MATERIAL PROVIDED:
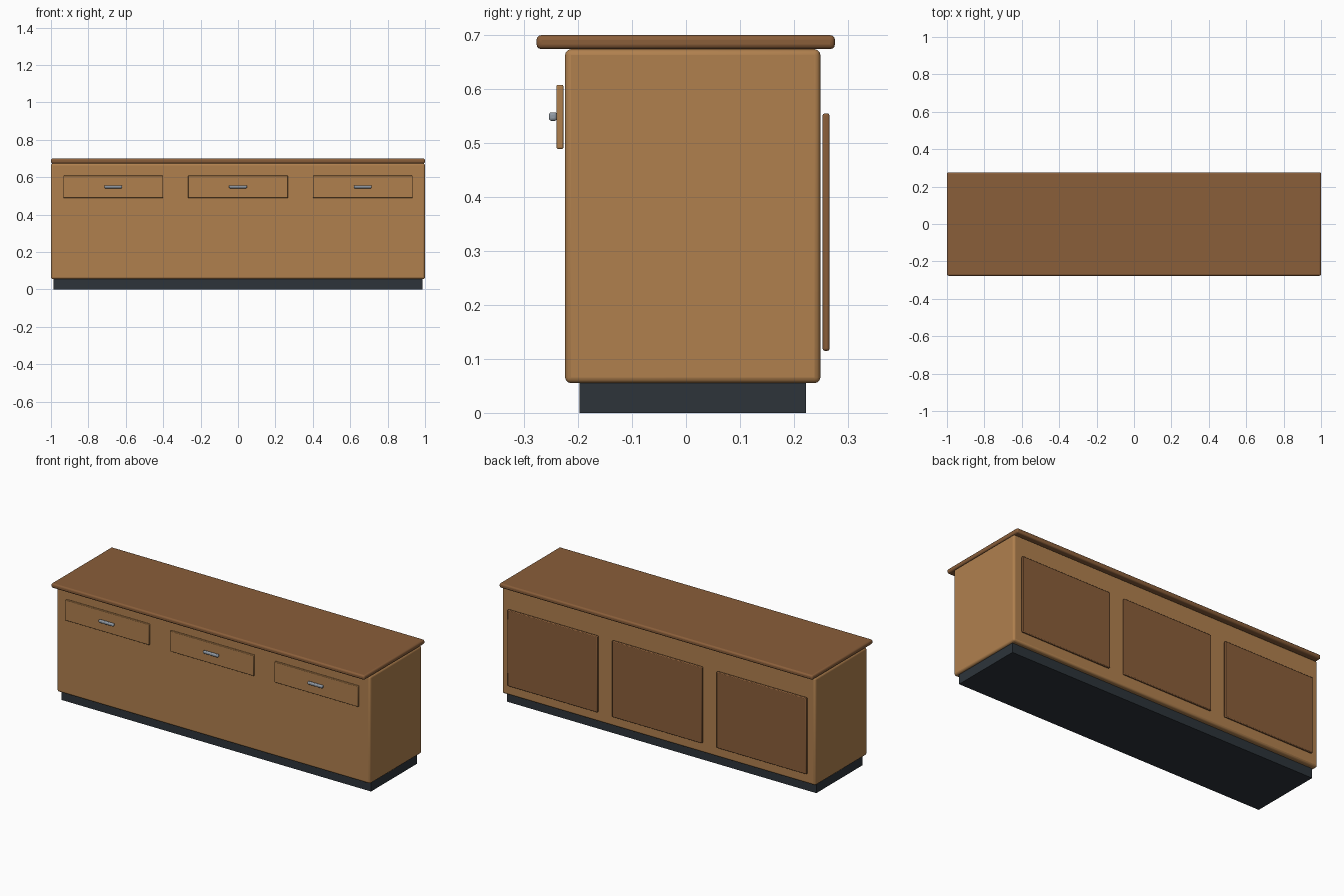
import bpy

if "Cube" in bpy.data.objects:
    bpy.data.objects.remove(bpy.data.objects["Cube"])


def material(name, rgb):
    m = bpy.data.materials.new(name)
    m.diffuse_color = (*rgb, 1)
    m.use_nodes = True
    m.node_tree.nodes["Principled BSDF"].inputs["Base Color"].default_value = m.diffuse_color
    return m


light_wood = material("light wood", (0.434, 0.216, 0.076))
dark_wood = material("dark wood", (0.254, 0.112, 0.042))
charcoal = material("charcoal", (0.026, 0.034, 0.042))
steel = material("steel", (0.29, 0.33, 0.38))


def box(name, x, y, z, mat, bevel=0.0, segments=3):
    """Box from (min, max) pairs, with rounded edges."""
    size = [b - a for a, b in (x, y, z)]
    centre = [(a + b) / 2 for a, b in (x, y, z)]
    bpy.ops.mesh.primitive_cube_add(size=1, location=centre)
    ob = bpy.context.object
    ob.name = name
    ob.scale = size
    bpy.ops.object.transform_apply(location=False, rotation=False, scale=True)
    ob.data.materials.append(mat)
    if bevel:
        mod = ob.modifiers.new("rounded edges", 'BEVEL')
        mod.width = bevel
        mod.segments = segments
        bpy.ops.object.shade_smooth_by_angle()
    return ob


# Main counter: recessed plinth, cabinet and overhanging worktop
box("plinth", (-0.987, 0.987), (-0.197, 0.222), (0, 0.057), charcoal)
box("cabinet", (-1, 1), (-0.224, 0.249), (0.055, 0.674), light_wood, 0.011)
box("worktop", (-1, 1), (-0.277, 0.276), (0.674, 0.7), dark_wood, 0.009)

# Three bays: drawer and handle on the front, door panel on the back
for label, cx in (("left", -0.667), ("middle", 0), ("right", 0.667)):
    box(f"{label}_drawer", (cx - 0.267, cx + 0.267), (-0.24, -0.227),
        (0.489, 0.608), light_wood, 0.003, 2)
    box(f"{label}_handle", (cx - 0.048, cx + 0.048), (-0.254, -0.239),
        (0.541, 0.557), steel, 0.005)
    box(f"{label}_back_panel", (cx - 0.287, cx + 0.287), (0.253, 0.266),
        (0.115, 0.555), dark_wood, 0.004, 2)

REQUIRED WORK: Retype only the lines above between the line with "m = bpy.data.materials.new(name)" and the line with "centre = [(a", counting those two lines as well, and keep every character as it is.

RESPONSE AREA:
    m = bpy.data.materials.new(name)
    m.diffuse_color = (*rgb, 1)
    m.use_nodes = True
    m.node_tree.nodes["Principled BSDF"].inputs["Base Color"].default_value = m.diffuse_color
    return m


light_wood = material("light wood", (0.434, 0.216, 0.076))
dark_wood = material("dark wood", (0.254, 0.112, 0.042))
charcoal = material("charcoal", (0.026, 0.034, 0.042))
steel = material("steel", (0.29, 0.33, 0.38))


def box(name, x, y, z, mat, bevel=0.0, segments=3):
    """Box from (min, max) pairs, with rounded edges."""
    size = [b - a for a, b in (x, y, z)]
    centre = [(a + b) / 2 for a, b in (x, y, z)]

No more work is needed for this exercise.